That was as close as the Caps would get, though, as Neuvirth closed the door on any comeback hopes, the Flyers extending the series another game with the 2-1 win.

Other stuff…

-- It was the Caps’ turn to experience frustration over shots not going in. They out-shot the Flyers, 32-25, and they out-attempted Philadelphia by a 76-47 margin.

-- Jason Chimera and Karl Alzner were the only Capitals without a shot on goal.

-- The key might have been Philadelphia’s discipline. After giving the Capitals nine power plays on Monday night, the Flyers went shorthanded just twice on Wednesday, killing off both Washington power plays.

--  Then there was “Winning for Scott.”  Scott Laughton and John Carlson got tangled up going for a loose puck behind the Caps’ net late in the first period and the Flyers still nursing a 1-0 lead.  Laughton lost an edge and slid hard into the end boards, where he lay motionless.  And at that moment, if only for a moment, everyone was on the same team, hoping that Laughton was not seriously injured…

-- John Carlson’s string of games with a power play goal ended at three, and while he did not record a power play shot on goal, he did lead the team in shots on goal overall with five.

-- It was a comparatively quiet night for Alex Ovechkin, who managed just two shots on goal for the game (eight attempts, after getting 18 attempts in Game 3).

-- This was just the eighth time in 38 career playoff games that Braden Holtby faced 25 or fewer shots (he faced 25).  It was just his second loss in such games, the other coming in Game 1 of the Eastern Conference semi-finals against the New York Rangers in 2012, a 3-1 Capitals loss.

-- It was a reasonably even night up and down the roster for the Caps, ice time wise.  Mike Richards was the only Capital not to get ten minutes (9:42).

-- Richards led the team in credited hits with six.  Fourteen of the 18 skaters for the Caps were credited with at least one, which was also true for the Flyers.

-- Taylor Chorney filled in for the injured Brook Orpik, and he did not do badly in 12 minutes and change.  One shot on goal, two hits, two blocked shots.  Oh, there was that penalty that led to the Flyers’ first goal.

In the end…

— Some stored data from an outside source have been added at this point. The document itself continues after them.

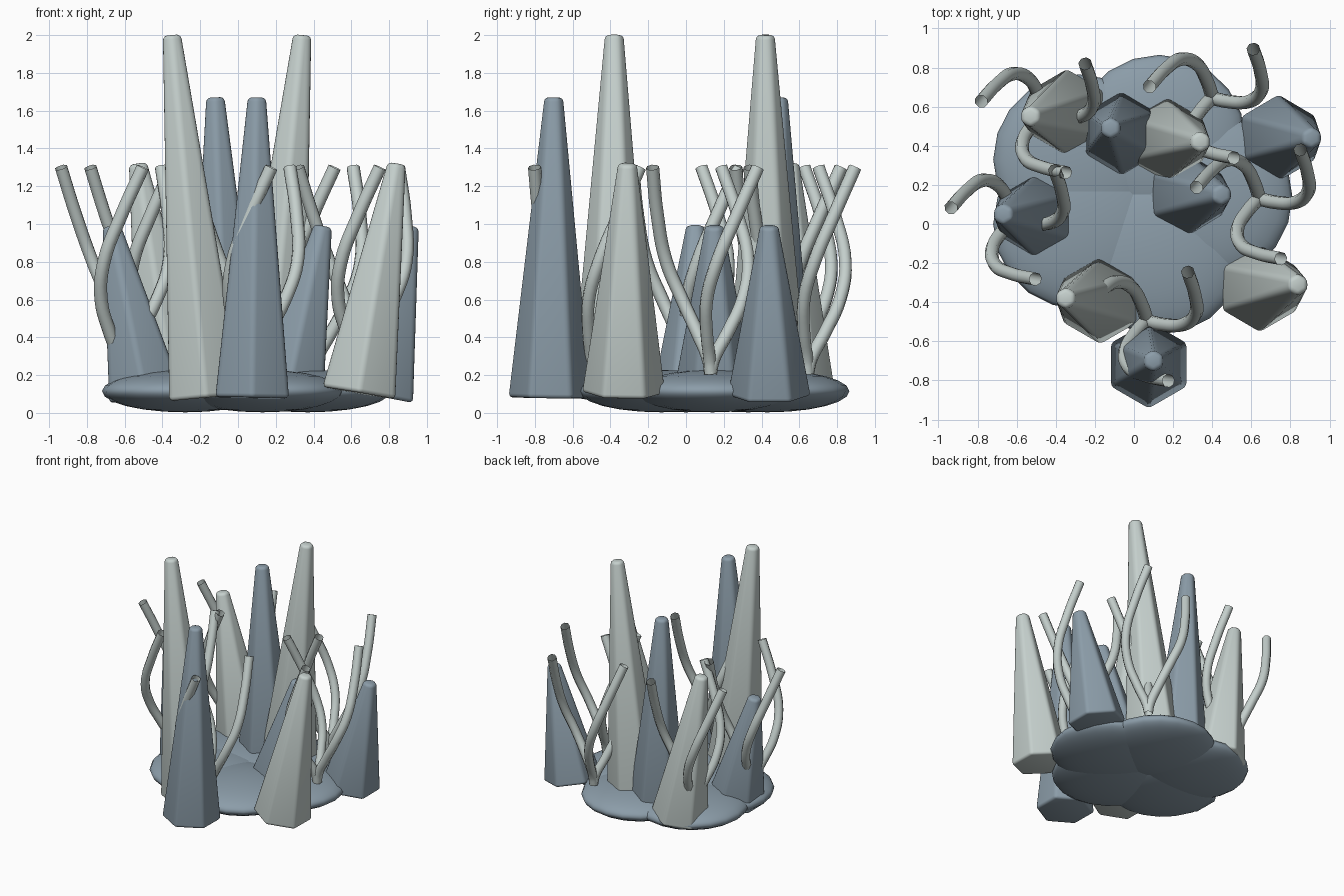
import bpy, bmesh, math
from mathutils import Vector, Matrix

if "Cube" in bpy.data.objects:
    bpy.data.objects.remove(bpy.data.objects["Cube"])


def material(name, rgb):
    m = bpy.data.materials.new(name)
    m.diffuse_color = (*rgb, 1)
    m.use_nodes = True
    m.node_tree.nodes["Principled BSDF"].inputs["Base Color"].default_value = m.diffuse_color
    return m


blue = material("slate_blue", (0.26, 0.335, 0.395))
pale = material("pale_grey_green", (0.56, 0.63, 0.61))


def finish(obj, mat, angle):
    obj.data.materials.append(mat)
    bpy.ops.object.select_all(action='DESELECT')
    obj.select_set(True)
    bpy.context.view_layer.objects.active = obj
    bpy.ops.object.shade_smooth_by_angle(angle=math.radians(angle))


# Flattened pebbles in a ring form the base
for i, (x, y) in enumerate([(0.37, 0.14), (0.13, 0.43), (-0.28, 0.33),
                            (-0.28, 0.0), (0.13, -0.13)]):
    bpy.ops.mesh.primitive_uv_sphere_add(segments=20, ring_count=12, radius=1,
                                         location=(x, y, 0.115))
    pebble = bpy.context.object
    pebble.name = f"base_pebble_{i + 1}"
    pebble.scale = (0.44, 0.435, 0.112)
    finish(pebble, blue, 60)


# Leaning six-sided spires with rounded edges
def spire(name, foot, tip, mat):
    foot, tip = Vector(foot), Vector(tip)
    axis = tip - foot
    bm = bmesh.new()
    bmesh.ops.create_cone(bm, cap_ends=True, segments=6, radius1=0.225,
                          radius2=0.055, depth=axis.length)
    # Put a corner of the hexagon on the y axis
    a = max(bm.verts, key=lambda v: v.co.y).co
    bmesh.ops.rotate(bm, verts=bm.verts, cent=(0, 0, 0), matrix=Matrix.Rotation(
        math.pi / 2 - math.atan2(a.y, a.x), 3, 'Z'))
    bmesh.ops.bevel(bm, geom=bm.edges[:], offset=0.022, segments=3,
                    profile=0.5, affect='EDGES', clamp_overlap=True)
    lean = Vector((0, 0, 1)).rotation_difference(axis).to_matrix().to_4x4()
    bm.transform(Matrix.Translation((foot + tip) / 2) @ lean)
    mesh = bpy.data.meshes.new(name)
    bm.to_mesh(mesh)
    bm.free()
    obj = bpy.data.objects.new(name, mesh)
    bpy.context.collection.objects.link(obj)
    finish(obj, mat, 40)


spire("front_spire", (0.075, -0.72, 0.08), (0.10, -0.70, 1.67), blue)
spire("back_spire", (-0.06, 0.46, 0.08), (-0.12, 0.49, 1.67), blue)
spire("tall_front_spire", (-0.17, -0.39, 0.08), (-0.35, -0.38, 2.0), pale)
spire("tall_back_spire", (0.16, 0.43, 0.08), (0.34, 0.42, 2.0), pale)
spire("medium_right_spire", (0.64, -0.33, 0.105), (0.84, -0.31, 1.32), pale)
spire("medium_left_spire", (-0.34, 0.57, 0.105), (-0.53, 0.55, 1.32), pale)
spire("short_left_spire", (-0.49, 0.04, 0.09), (-0.67, 0.05, 0.99), blue)
spire("short_centre_spire", (0.26, 0.15, 0.09), (0.45, 0.15, 0.99), blue)
spire("short_right_spire", (0.735, 0.44, 0.09), (0.91, 0.44, 0.99), blue)


# Clusters of three curling open tubes
PATH = [(0, 0, 0.21), (0.015, -0.005, 0.28), (0.09, -0.02, 0.42),
        (0.185, -0.02, 0.6), (0.25, 0.035, 0.8), (0.245, 0.14, 1.05),
        (0.21, 0.25, 1.3)]


def tube(name, root, angle):
    curve = bpy.data.curves.new(name, 'CURVE')
    curve.dimensions = '3D'
    curve.bevel_depth = 0.035
    curve.bevel_resolution = 2
    curve.resolution_u = 5
    line = curve.splines.new('BEZIER')
    line.bezier_points.add(len(PATH) - 1)
    turn = Matrix.Rotation(angle, 3, 'Z')
    for point, co in zip(line.bezier_points, PATH):
        point.co = turn @ Vector(co) + Vector((*root, 0))
        point.handle_left_type = point.handle_right_type = 'AUTO'
    temp = bpy.data.objects.new("tube_path", curve)
    bpy.context.collection.objects.link(temp)
    bpy.context.view_layer.update()
    mesh = bpy.data.meshes.new_from_object(
        temp.evaluated_get(bpy.context.evaluated_depsgraph_get()))
    bpy.data.objects.remove(temp)
    mesh.materials.clear()
    obj = bpy.data.objects.new(name, mesh)
    bpy.context.collection.objects.link(obj)
    finish(obj, pale, 50)


roots = [(0.40, 0.645), (0.64, 0.13), (-0.46, 0.57), (-0.615, 0.025), (0.065, -0.495)]
for i, root in enumerate(roots):
    for j in range(3):
        tube(f"tendril_{i + 1}_{j + 1}", root, j * math.tau / 3)
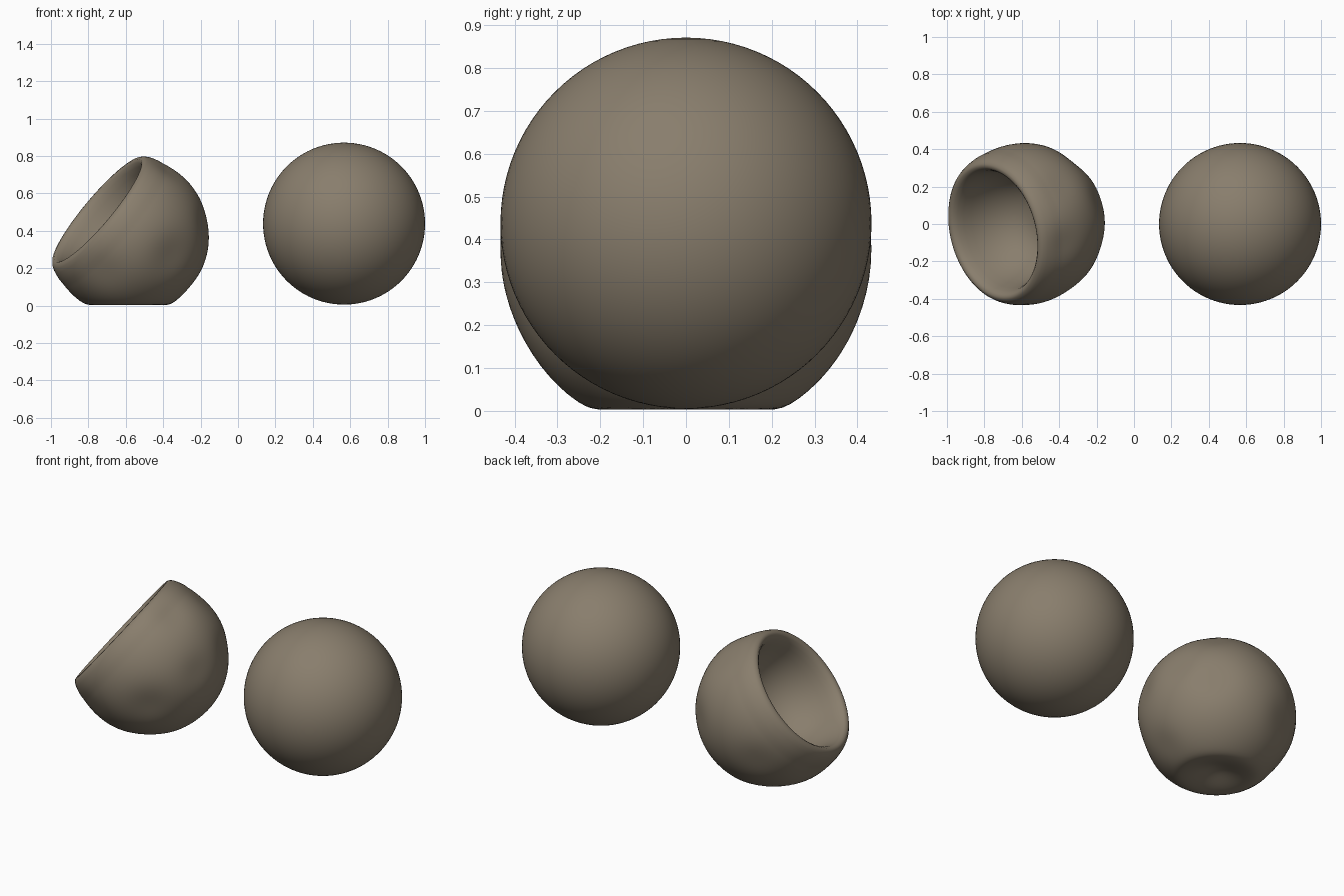
import bpy, bmesh, math
from mathutils import Vector

if "Cube" in bpy.data.objects:
    bpy.data.objects.remove(bpy.data.objects["Cube"])

mat = bpy.data.materials.new("warm grey brown")
mat.diffuse_color = (0.25, 0.208, 0.152, 1)
mat.use_nodes = True
mat.node_tree.nodes["Principled BSDF"].inputs["Base Color"].default_value = mat.diffuse_color


def make_object(name, verts, faces, loc):
    me = bpy.data.meshes.new(name)
    me.from_pydata(verts, [], faces)
    bm = bmesh.new()
    bm.from_mesh(me)
    bmesh.ops.recalc_face_normals(bm, faces=bm.faces)
    bm.to_mesh(me)
    bm.free()
    ob = bpy.data.objects.new(name, me)
    bpy.context.collection.objects.link(ob)
    ob.location = loc
    me.materials.append(mat)
    me.polygons.foreach_set("use_smooth", [True] * len(me.polygons))
    return ob


def lathe(profile, n):
    """Revolve (radius, height) points round z; both ends close on the axis."""
    verts = [Vector((0, 0, profile[0][1]))]
    for r, h in profile[1:-1]:
        verts += [Vector((r * math.cos(2 * math.pi * i / n),
                          r * math.sin(2 * math.pi * i / n), h)) for i in range(n)]
    verts.append(Vector((0, 0, profile[-1][1])))
    rings, last = len(profile) - 2, len(verts) - 1
    faces = []
    for i in range(n):
        j = (i + 1) % n
        faces.append((0, 1 + i, 1 + j))
        for k in range(rings - 1):
            a, b = 1 + k * n, 1 + (k + 1) * n
            faces.append((a + i, b + i, b + j, a + j))
        a = 1 + (rings - 1) * n
        faces.append((a + j, a + i, last))
    return verts, faces


R = 0.433

# full round ball
prof = [(R * math.sin(math.pi * k / 48), R * math.cos(math.pi * k / 48)) for k in range(49)]
make_object("inflated_ball", *lathe(prof, 96), (0.567, 0, 0.438))

# deflated ball: pushed-in cap, broad rounded lip, then the remaining sphere
prof = [(0, -0.15), (0.06, -0.148), (0.12, -0.138), (0.175, -0.114), (0.225, -0.07),
        (0.265, -0.012), (0.292, 0.05), (0.308, 0.105), (0.318, 0.15), (0.328, 0.182),
        (0.34, 0.204), (0.355, 0.215), (0.371, 0.213), (0.386, 0.2), (0.398, 0.18),
        (0.408, 0.155), (0.416, 0.13)]
start = math.atan2(0.42, 0.105)
prof += [(R * math.sin(a), R * math.cos(a)) for a in
         [start + (math.pi - start) * k / 36 for k in range(37)]]
verts, faces = lathe(prof, 96)
axis = Vector((-0.75, -0.2, 0.63)).normalized()
rot = Vector((0, 0, 1)).rotation_difference(axis)
center = Vector((-0.588, 0, 0.372))

# shallow dents: direction, depth, angular width
dents = [((0.55, -0.8, -0.25), 0.02, 0.28), ((0.9, -0.28, 0.15), 0.010, 0.22),
         ((0.88, 0.3, 0.25), 0.010, 0.22), ((0.6, 0.75, 0.0), 0.012, 0.25),
         ((0.5, -0.25, 0.83), 0.012, 0.22), ((-0.3, -0.85, -0.45), 0.010, 0.25),
         ((-0.35, 0.88, -0.3), 0.012, 0.26), ((0.45, 0.5, 0.75), 0.010, 0.24),
         ((0.75, -0.1, -0.65), 0.008, 0.22), ((-0.75, 0.3, -0.6), 0.010, 0.22)]
dents = [(Vector(d).normalized(), h, w) for d, h, w in dents]
floor = -0.004 - center.z
out = []
for v in verts:
    p = rot @ v
    if v.length > 0.405:
        u = p.normalized()
        for d, h, w in dents:
            p -= u * h * math.exp(-(u.angle(d) / w) ** 2)
        # flat resting ring with a hollow in its middle
        if p.z < floor + 0.05:
            rr = math.hypot(p.x, p.y)
            t = floor + 0.05 * math.exp(-(rr / 0.13) ** 2)
            p.z = t + 0.01 * math.log(1 + math.exp(min(50, (p.z - t) / 0.01)))
    out.append(p)
make_object("deflated_ball", out, faces, center)
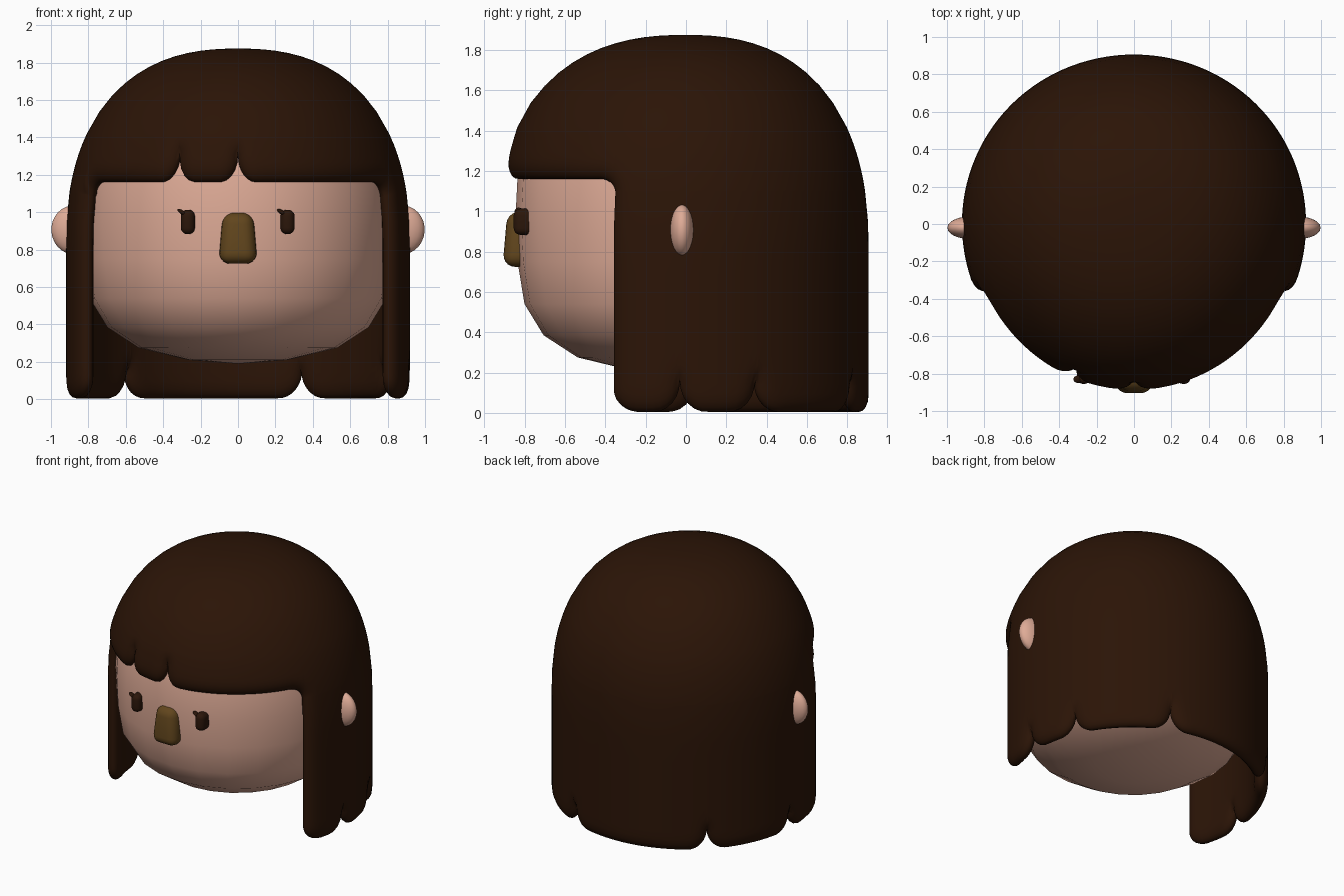
import bpy, bmesh, math
from mathutils import Vector, Matrix
from mathutils.kdtree import KDTree

if "Cube" in bpy.data.objects:
    bpy.data.objects.remove(bpy.data.objects["Cube"])


def material(name, rgb):
    m = bpy.data.materials.new(name)
    m.diffuse_color = (*rgb, 1)
    m.use_nodes = True
    m.node_tree.nodes["Principled BSDF"].inputs["Base Color"].default_value = m.diffuse_color
    return m


SKIN = material("skin", (0.74, 0.41, 0.31))
HAIR = material("hair_brown", (0.024, 0.007, 0.002))
NOSE = material("nose_brown", (0.12, 0.06, 0.012))
EYE = material("eye_brown", (0.024, 0.008, 0.003))


def finish(name, bm, mat):
    bmesh.ops.recalc_face_normals(bm, faces=bm.faces)
    me = bpy.data.meshes.new(name)
    bm.to_mesh(me)
    bm.free()
    for p in me.polygons:
        p.use_smooth = True
    me.materials.append(mat)
    ob = bpy.data.objects.new(name, me)
    bpy.context.collection.objects.link(ob)
    return ob


# Head: lathed profile with few sides
profile = [(0, .19), (.27, .21), (.54, .275), (.71, .385), (.805, .54), (.84, .75), (.85, .97),
           (.84, 1.17), (.80, 1.35), (.67, 1.55), (.40, 1.69), (0, 1.73)]
bm = bmesh.new()
vs = [bm.verts.new((r, 0, z)) for r, z in profile]
es = [bm.edges.new(p) for p in zip(vs, vs[1:])]
bmesh.ops.spin(bm, geom=vs + es, axis=(0, 0, 1), cent=(0, 0, 0), angle=2 * math.pi, steps=24)
bmesh.ops.remove_doubles(bm, verts=bm.verts, dist=1e-4)
bmesh.ops.scale(bm, vec=(.985, .995, 1), verts=bm.verts)
finish("head", bm, SKIN)

# Hair: shell with a scalloped lower edge and rounded rim
R, RISE, BASE, P = .92, 1.075, .8, 2.4
EDGE, CORNER, SPLIT = 66, 1.10, 1.42
BREAKS = [-66, -22.5, 0, 66, 88, 113, 157, 224, 267, 294]
RIM, INNER = .085, .895


def is_fringe(deg):
    return deg < EDGE - 1e-6


def lower_edge(deg, fringe):
    near = min(BREAKS, key=lambda b: abs(b - deg))
    dist = math.radians(abs(near - deg)) * .87
    c = .10 if fringe else .13
    q = max(0, 1 - dist / c)
    k = 1 - math.sqrt(max(0, 1 - q * q))
    side = near in (-66, 66, 294)
    if fringe:
        return 1.18 + (CORNER - 1.18 if side else .15) * k
    return .005 + (.11 if side else .15) * k


def eased(a, b, n):
    return [a + (b - a) * (1 - math.cos(math.pi * i / n)) / 2 for i in range(n)]


def flat(deg, z):
    return Vector((math.radians(deg) * .87, z, 0))


# Outline points used to measure distance from the rim
outline = []
for a, b in zip(BREAKS, BREAKS[1:]):
    outline += [flat(d, lower_edge(d, is_fringe(a))) for d in eased(a, b, 500)]
for d in (-66, 66, 294):
    outline += [flat(d, .115 + (CORNER - .115) * i / 800) for i in range(801)]
tree = KDTree(len(outline))
for i, p in enumerate(outline):
    tree.insert(p, i)
tree.balance()


def ring_radius(z):
    h = min(1, max(0, (z - BASE) / RISE))
    return R * max(0, 1 - h ** P) ** (1 / P)


def shell_pair(deg, z, rim):
    d = 0 if rim else tree.find(flat(deg, z))[2]
    f = math.sqrt(1 - (1 - min(d / RIM, 1)) ** 2)
    r, a = ring_radius(z), math.radians(deg)
    # front leans forward a little, mostly higher up
    lift = min(1, max(0, (z - 1.1) / .4))
    sy = 1 + (.005 + .035 * lift) * max(0, math.cos(a)) - .015 * max(0, -math.cos(a))
    outer = Vector((r * math.sin(a), -r * math.cos(a) * sy, z))
    zi = z if z < BASE else BASE + (z - BASE) * .91
    inner = Vector((outer.x * INNER, outer.y * INNER, zi))
    mid, half = (outer + inner) / 2, (outer - inner) / 2 * f
    return mid + half, mid - half


NA, NB, NC = 14, 10, 12
cols = []
for a, b in zip(BREAKS, BREAKS[1:]):
    cols += eased(a, b, max(14, int((b - a) // 2)))
bm = bmesh.new()
grid = []
for ci, deg in enumerate(cols):
    at_edge = ci == 0 or abs(deg - EDGE) < 1e-6
    fringe = is_fringe(deg) and not at_edge
    column = []
    zb = lower_edge(deg, fringe)
    for i in range(NA):                       # side and back curtain
        z = zb + (CORNER - zb) * (i / NA) ** 2
        column.append(None if fringe else (z, at_edge or i == 0))
    z0 = zb if fringe else CORNER
    for i in range(NB):                       # fringe band
        column.append((z0 + (SPLIT - z0) * (i / NB) ** 2, i == 0 and (fringe or at_edge)))
    k0 = ring_radius(SPLIT) / R
    for i in range(NC + 1):                   # crown
        k = k0 * (1 - i / NC)
        column.append((BASE + RISE * (1 - k ** P) ** (1 / P), False))
    grid.append([None if c is None else [bm.verts.new(p) for p in shell_pair(deg, *c)]
                 for c in column])
for ci in range(len(cols)):
    c0, c1 = grid[ci], grid[(ci + 1) % len(cols)]
    for i in range(NA if is_fringe(cols[ci]) else 0, len(c0) - 1):
        quad = (c0[i], c1[i], c1[i + 1], c0[i + 1])
        bm.faces.new([v[0] for v in quad])
        bm.faces.new([v[1] for v in reversed(quad)])
bmesh.ops.remove_doubles(bm, verts=bm.verts, dist=2e-5)
finish("hair", bm, HAIR)


def ellipsoid(name, loc, size, mat, rot=0):
    bm = bmesh.new()
    bmesh.ops.create_uvsphere(bm, u_segments=24, v_segments=14, radius=1)
    m = Matrix.Translation(loc) @ Matrix.Rotation(rot, 4, 'Y') @ Matrix.Diagonal((*size, 1))
    bmesh.ops.transform(bm, matrix=m, verts=bm.verts)
    return finish(name, bm, mat)


def rounded_block(name, loc, size, mat, bevel, taper=1, lean=0):
    bm = bmesh.new()
    bmesh.ops.create_cube(bm, size=1)
    for v in bm.verts:
        if v.co.z > 0:
            v.co.x *= taper
            if v.co.y < 0:
                v.co.y += lean
        v.co = Vector(loc) + Vector([a * b for a, b in zip(v.co, size)])
    bmesh.ops.bevel(bm, geom=bm.edges[:], offset=bevel, segments=5, profile=.5, affect='EDGES')
    return finish(name, bm, mat)


# Ears
for side, s in (("left", -1), ("right", 1)):
    ellipsoid(side + "_ear", (s * .88, -.02, .905), (.118, .06, .13), SKIN, s * .08)

# Nose
rounded_block("nose", (0, -.81, .862), (.208, .20, .275), NOSE, .062, .78, .12)

# Eyes, each with a small lash on the same side
for side, x in (("left", -.268), ("right", .265)):
    rounded_block(side + "_eye", (x, -.80, .948), (.075, .11, .13), EYE, .034)
    ellipsoid(side + "_lash", (x - .032, -.83, 1.0), (.028, .02, .011), EYE, .6)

Sweeping a postseason series is hard.  Teams that get this far are prideful, and the Flyers are certainly that.  They also had the incentive to sponge away the ghastly performance – that of themselves and some of their fans – on Monday night.  Still, the Caps won the possession battle, they played the Flyers even at 5-on-5, and they were in the game to the end.  If a Caps fan wants to hang their hat on that hook, it’s a pretty sturdy one.  This loss could be – perhaps should be – just a speed bump in this series.  On the other hand, Caps fans might now have that odd feeling in the pit of their stomach about what Friday represents.  “Game 5” has often been a pivotal one, either to close a series (they have won a playoff series in five games three times in franchise history) or as a stop on the way to a seven game series.  If this team is truly different from their predecessors, there will be handshakes on the ice Friday night.

Photo: Patrick Smith/Getty Images